Task statement
All of the listing should be returned as written, apart from any picture in it.

Entries supplied
--- --- ---
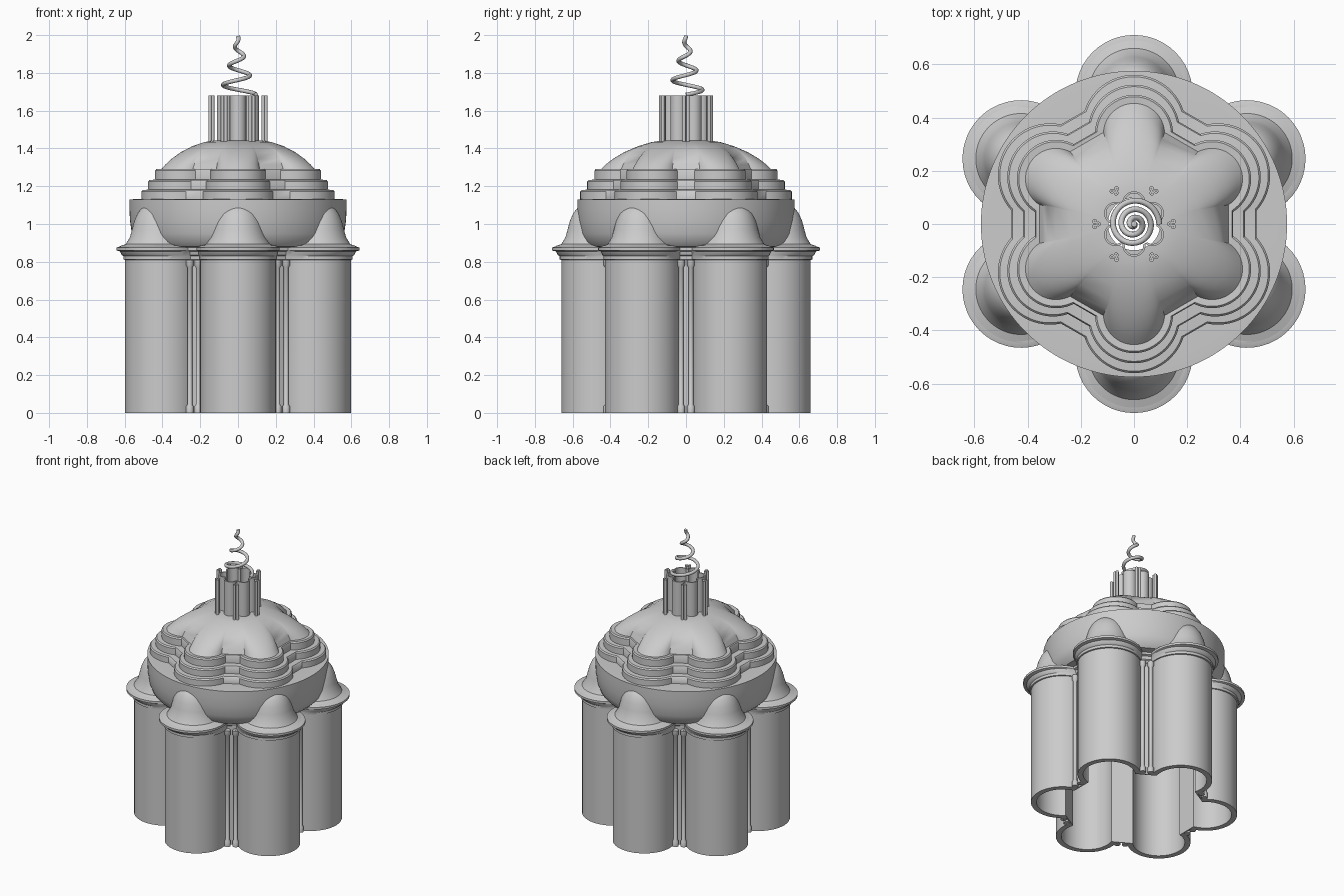
import bpy, bmesh
from math import sin, cos, pi, radians, atan2, hypot

cube = bpy.data.objects.get("Cube")
if cube:
    bpy.data.objects.remove(cube)

stone = bpy.data.materials.new("grey_stone")
stone.use_nodes = True
GREY = (0.6, 0.6, 0.6, 1)
stone.diffuse_color = GREY
stone.node_tree.nodes["Principled BSDF"].inputs["Base Color"].default_value = GREY


def loft(name, rings, close_profile=False, close_ring=True):
    """Skin a list of equal-length rings of points."""
    bm = bmesh.new()
    rows = [[bm.verts.new(p) for p in ring] for ring in rings]
    pairs = list(zip(rows, rows[1:]))
    if close_profile:
        pairs.append((rows[-1], rows[0]))
    n = len(rows[0])
    for low, high in pairs:
        for i in range(n if close_ring else n - 1):
            j = (i + 1) % n
            bm.faces.new((low[i], low[j], high[j], high[i]))
    bmesh.ops.recalc_face_normals(bm, faces=bm.faces)
    mesh = bpy.data.meshes.new(name)
    bm.to_mesh(mesh)
    bm.free()
    ob = bpy.data.objects.new(name, mesh)
    bpy.context.collection.objects.link(ob)
    mesh.materials.append(stone)
    bpy.ops.object.select_all(action='DESELECT')
    ob.select_set(True)
    bpy.context.view_layer.objects.active = ob
    bpy.ops.object.shade_smooth_by_angle(angle=radians(35))
    return ob


def flower(c, r, z, span, steps=28):
    """Six round lobes joined by short straight bridges."""
    pts = []
    for k in range(6):
        mid = radians(30 + 60 * k)
        for i in range(steps + 1):
            t = mid + radians(span) * (2 * i / steps - 1)
            pts.append((c * cos(mid) + r * cos(t), c * sin(mid) + r * sin(t), z))
    return pts


def rounded(pts, scale, blend, radius, z):
    """Scale a ring and blend it towards a circle."""
    out = []
    for x, y, _ in pts:
        a = atan2(y, x)
        d = scale * (hypot(x, y) * (1 - blend) + radius * blend)
        out.append((d * cos(a), d * sin(a), z))
    return out


def arc(x, y, r, z, start=0.0, sweep=2 * pi, n=96):
    return [(x + r * cos(start + sweep * i / n), y + r * sin(start + sweep * i / n), z)
            for i in range(n)]


def turned(name, profile, x=0, y=0, n=16, closed=False):
    return loft(name, [arc(x, y, r, z, n=n) for r, z in profile], closed)


# Lobed lower walls with stepped cornice, hollow and open below
WALL = [(.46, .165, 0), (.46, .2, 0), (.46, .2, .81), (.463, .206, .812),
        (.463, .206, .83), (.47, .208, .835), (.475, .213, .855), (.49, .22, .86),
        (.49, .22, .875), (.48, .2, .885), (.46, .165, .88)]
loft("lobed_walls", [flower(c, r, z, 107) for c, r, z in WALL], True)

# Half domes over each lobe
BELL = [(.2, .883), (.17, .893), (.148, .93), (.137, .97), (.125, 1.015),
        (.108, 1.055), (.085, 1.085), (.045, 1.11), (.002, 1.12)]
for k in range(6):
    a = radians(30 + 60 * k)
    loft(f"lobe_dome_{k + 1}",
         [arc(.49 * cos(a), .49 * sin(a), r, z, a - radians(105), radians(215), 43)
          for r, z in BELL], close_ring=False)

# Drum, nearly upright and turned in at the foot
DRUM = [(.44, .872), (.52, .88), (.545, .905), (.562, .95), (.572, 1.02),
        (.575, 1.08), (.575, 1.13), (.54, 1.132), (.39, 1.132), (.39, 1.11),
        (.55, 1.1), (.53, .95), (.5, .9)]
turned("drum", DRUM, n=128, closed=True)

# Three scalloped steps and the crowning dome, with an open eye
STEPS = [(.364, .196, 72, 1.13, 1.18), (.351, .172, 79, 1.182, 1.233),
         (.338, .147, 87, 1.235, 1.29)]
rings = []
for c, r, span, low, high in STEPS:
    rings += [flower(c, r, low, span), flower(c, r, high - .008, span),
              flower(c, r - .007, high, span)]
base = flower(.338, .115, 1.288, 87)
rings.append(base)
for scale, blend, z in ((.95, .12, 1.315), (.88, .32, 1.345), (.77, .62, 1.38),
                        (.61, .9, 1.412), (.44, 1, 1.434), (.32, 1, 1.441),
                        (.24, 1, 1.442), (.24, 1, 1.42), (.45, 1, 1.405)):
    rings.append(rounded(base, scale, blend, .41, z))
rings += [flower(.338, .09, 1.27, 87), flower(.338, .09, 1.13, 87)]
loft("stepped_dome", rings, True)

# Lobed lantern tube
TUBE = [(.035, 1.43), (.043, 1.43), (.043, 1.68), (.035, 1.68)]
loft("lantern", [flower(.08, r, z, 95, 14) for r, z in TUBE], True)

# Clustered columns in the six recesses, below and around the lantern
LOWER = [(.001, 0), (.02, 0), (.02, .035), (.013, .045), (.013, .77),
         (.02, .78), (.02, .81), (.001, .81)]
UPPER = [(.001, 1.43), (.009, 1.43), (.009, 1.68), (.001, 1.68)]
for k in range(6):
    a = radians(60 * k)

    def at(d, side):
        return d * cos(a) - side * sin(a), d * sin(a) + side * cos(a)

    for tag, side in (("a", -1), ("b", 1)):
        turned(f"recess_column_{k + 1}{tag}", LOWER, *at(.465, .026 * side))
        turned(f"lantern_column_{k + 1}{tag}", UPPER, *at(.148, .01 * side))
    turned(f"lantern_column_{k + 1}c", UPPER, *at(.134, 0))

# Tapering spiral finial
curve = bpy.data.curves.new("spiral_finial", 'CURVE')
curve.dimensions = '3D'
curve.bevel_depth = .011
curve.bevel_resolution = 3
curve.use_fill_caps = True
path = curve.splines.new('POLY')
N = 120
path.points.add(N)
for i, p in enumerate(path.points):
    t = i / N
    a = 6 * pi * t
    p.co = (.095 * (1 - t) * cos(a), .095 * (1 - t) * sin(a), 1.685 + .31 * t, 1)
path.use_smooth = True
curve.materials.append(stone)
bpy.context.collection.objects.link(bpy.data.objects.new("spiral_finial", curve))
--- --- ---
Solution for this task
import bpy, bmesh
from math import sin, cos, pi, radians, atan2, hypot

cube = bpy.data.objects.get("Cube")
if cube:
    bpy.data.objects.remove(cube)

stone = bpy.data.materials.new("grey_stone")
stone.use_nodes = True
GREY = (0.6, 0.6, 0.6, 1)
stone.diffuse_color = GREY
stone.node_tree.nodes["Principled BSDF"].inputs["Base Color"].default_value = GREY


def loft(name, rings, close_profile=False, close_ring=True):
    """Skin a list of equal-length rings of points."""
    bm = bmesh.new()
    rows = [[bm.verts.new(p) for p in ring] for ring in rings]
    pairs = list(zip(rows, rows[1:]))
    if close_profile:
        pairs.append((rows[-1], rows[0]))
    n = len(rows[0])
    for low, high in pairs:
        for i in range(n if close_ring else n - 1):
            j = (i + 1) % n
            bm.faces.new((low[i], low[j], high[j], high[i]))
    bmesh.ops.recalc_face_normals(bm, faces=bm.faces)
    mesh = bpy.data.meshes.new(name)
    bm.to_mesh(mesh)
    bm.free()
    ob = bpy.data.objects.new(name, mesh)
    bpy.context.collection.objects.link(ob)
    mesh.materials.append(stone)
    bpy.ops.object.select_all(action='DESELECT')
    ob.select_set(True)
    bpy.context.view_layer.objects.active = ob
    bpy.ops.object.shade_smooth_by_angle(angle=radians(35))
    return ob


def flower(c, r, z, span, steps=28):
    """Six round lobes joined by short straight bridges."""
    pts = []
    for k in range(6):
        mid = radians(30 + 60 * k)
        for i in range(steps + 1):
            t = mid + radians(span) * (2 * i / steps - 1)
            pts.append((c * cos(mid) + r * cos(t), c * sin(mid) + r * sin(t), z))
    return pts


def rounded(pts, scale, blend, radius, z):
    """Scale a ring and blend it towards a circle."""
    out = []
    for x, y, _ in pts:
        a = atan2(y, x)
        d = scale * (hypot(x, y) * (1 - blend) + radius * blend)
        out.append((d * cos(a), d * sin(a), z))
    return out


def arc(x, y, r, z, start=0.0, sweep=2 * pi, n=96):
    return [(x + r * cos(start + sweep * i / n), y + r * sin(start + sweep * i / n), z)
            for i in range(n)]


def turned(name, profile, x=0, y=0, n=16, closed=False):
    return loft(name, [arc(x, y, r, z, n=n) for r, z in profile], closed)


# Lobed lower walls with stepped cornice, hollow and open below
WALL = [(.46, .165, 0), (.46, .2, 0), (.46, .2, .81), (.463, .206, .812),
        (.463, .206, .83), (.47, .208, .835), (.475, .213, .855), (.49, .22, .86),
        (.49, .22, .875), (.48, .2, .885), (.46, .165, .88)]
loft("lobed_walls", [flower(c, r, z, 107) for c, r, z in WALL], True)

# Half domes over each lobe
BELL = [(.2, .883), (.17, .893), (.148, .93), (.137, .97), (.125, 1.015),
        (.108, 1.055), (.085, 1.085), (.045, 1.11), (.002, 1.12)]
for k in range(6):
    a = radians(30 + 60 * k)
    loft(f"lobe_dome_{k + 1}",
         [arc(.49 * cos(a), .49 * sin(a), r, z, a - radians(105), radians(215), 43)
          for r, z in BELL], close_ring=False)

# Drum, nearly upright and turned in at the foot
DRUM = [(.44, .872), (.52, .88), (.545, .905), (.562, .95), (.572, 1.02),
        (.575, 1.08), (.575, 1.13), (.54, 1.132), (.39, 1.132), (.39, 1.11),
        (.55, 1.1), (.53, .95), (.5, .9)]
turned("drum", DRUM, n=128, closed=True)

# Three scalloped steps and the crowning dome, with an open eye
STEPS = [(.364, .196, 72, 1.13, 1.18), (.351, .172, 79, 1.182, 1.233),
         (.338, .147, 87, 1.235, 1.29)]
rings = []
for c, r, span, low, high in STEPS:
    rings += [flower(c, r, low, span), flower(c, r, high - .008, span),
              flower(c, r - .007, high, span)]
base = flower(.338, .115, 1.288, 87)
rings.append(base)
for scale, blend, z in ((.95, .12, 1.315), (.88, .32, 1.345), (.77, .62, 1.38),
                        (.61, .9, 1.412), (.44, 1, 1.434), (.32, 1, 1.441),
                        (.24, 1, 1.442), (.24, 1, 1.42), (.45, 1, 1.405)):
    rings.append(rounded(base, scale, blend, .41, z))
rings += [flower(.338, .09, 1.27, 87), flower(.338, .09, 1.13, 87)]
loft("stepped_dome", rings, True)

# Lobed lantern tube
TUBE = [(.035, 1.43), (.043, 1.43), (.043, 1.68), (.035, 1.68)]
loft("lantern", [flower(.08, r, z, 95, 14) for r, z in TUBE], True)

# Clustered columns in the six recesses, below and around the lantern
LOWER = [(.001, 0), (.02, 0), (.02, .035), (.013, .045), (.013, .77),
         (.02, .78), (.02, .81), (.001, .81)]
UPPER = [(.001, 1.43), (.009, 1.43), (.009, 1.68), (.001, 1.68)]
for k in range(6):
    a = radians(60 * k)

    def at(d, side):
        return d * cos(a) - side * sin(a), d * sin(a) + side * cos(a)

    for tag, side in (("a", -1), ("b", 1)):
        turned(f"recess_column_{k + 1}{tag}", LOWER, *at(.465, .026 * side))
        turned(f"lantern_column_{k + 1}{tag}", UPPER, *at(.148, .01 * side))
    turned(f"lantern_column_{k + 1}c", UPPER, *at(.134, 0))

# Tapering spiral finial
curve = bpy.data.curves.new("spiral_finial", 'CURVE')
curve.dimensions = '3D'
curve.bevel_depth = .011
curve.bevel_resolution = 3
curve.use_fill_caps = True
path = curve.splines.new('POLY')
N = 120
path.points.add(N)
for i, p in enumerate(path.points):
    t = i / N
    a = 6 * pi * t
    p.co = (.095 * (1 - t) * cos(a), .095 * (1 - t) * sin(a), 1.685 + .31 * t, 1)
path.use_smooth = True
curve.materials.append(stone)
bpy.context.collection.objects.link(bpy.data.objects.new("spiral_finial", curve))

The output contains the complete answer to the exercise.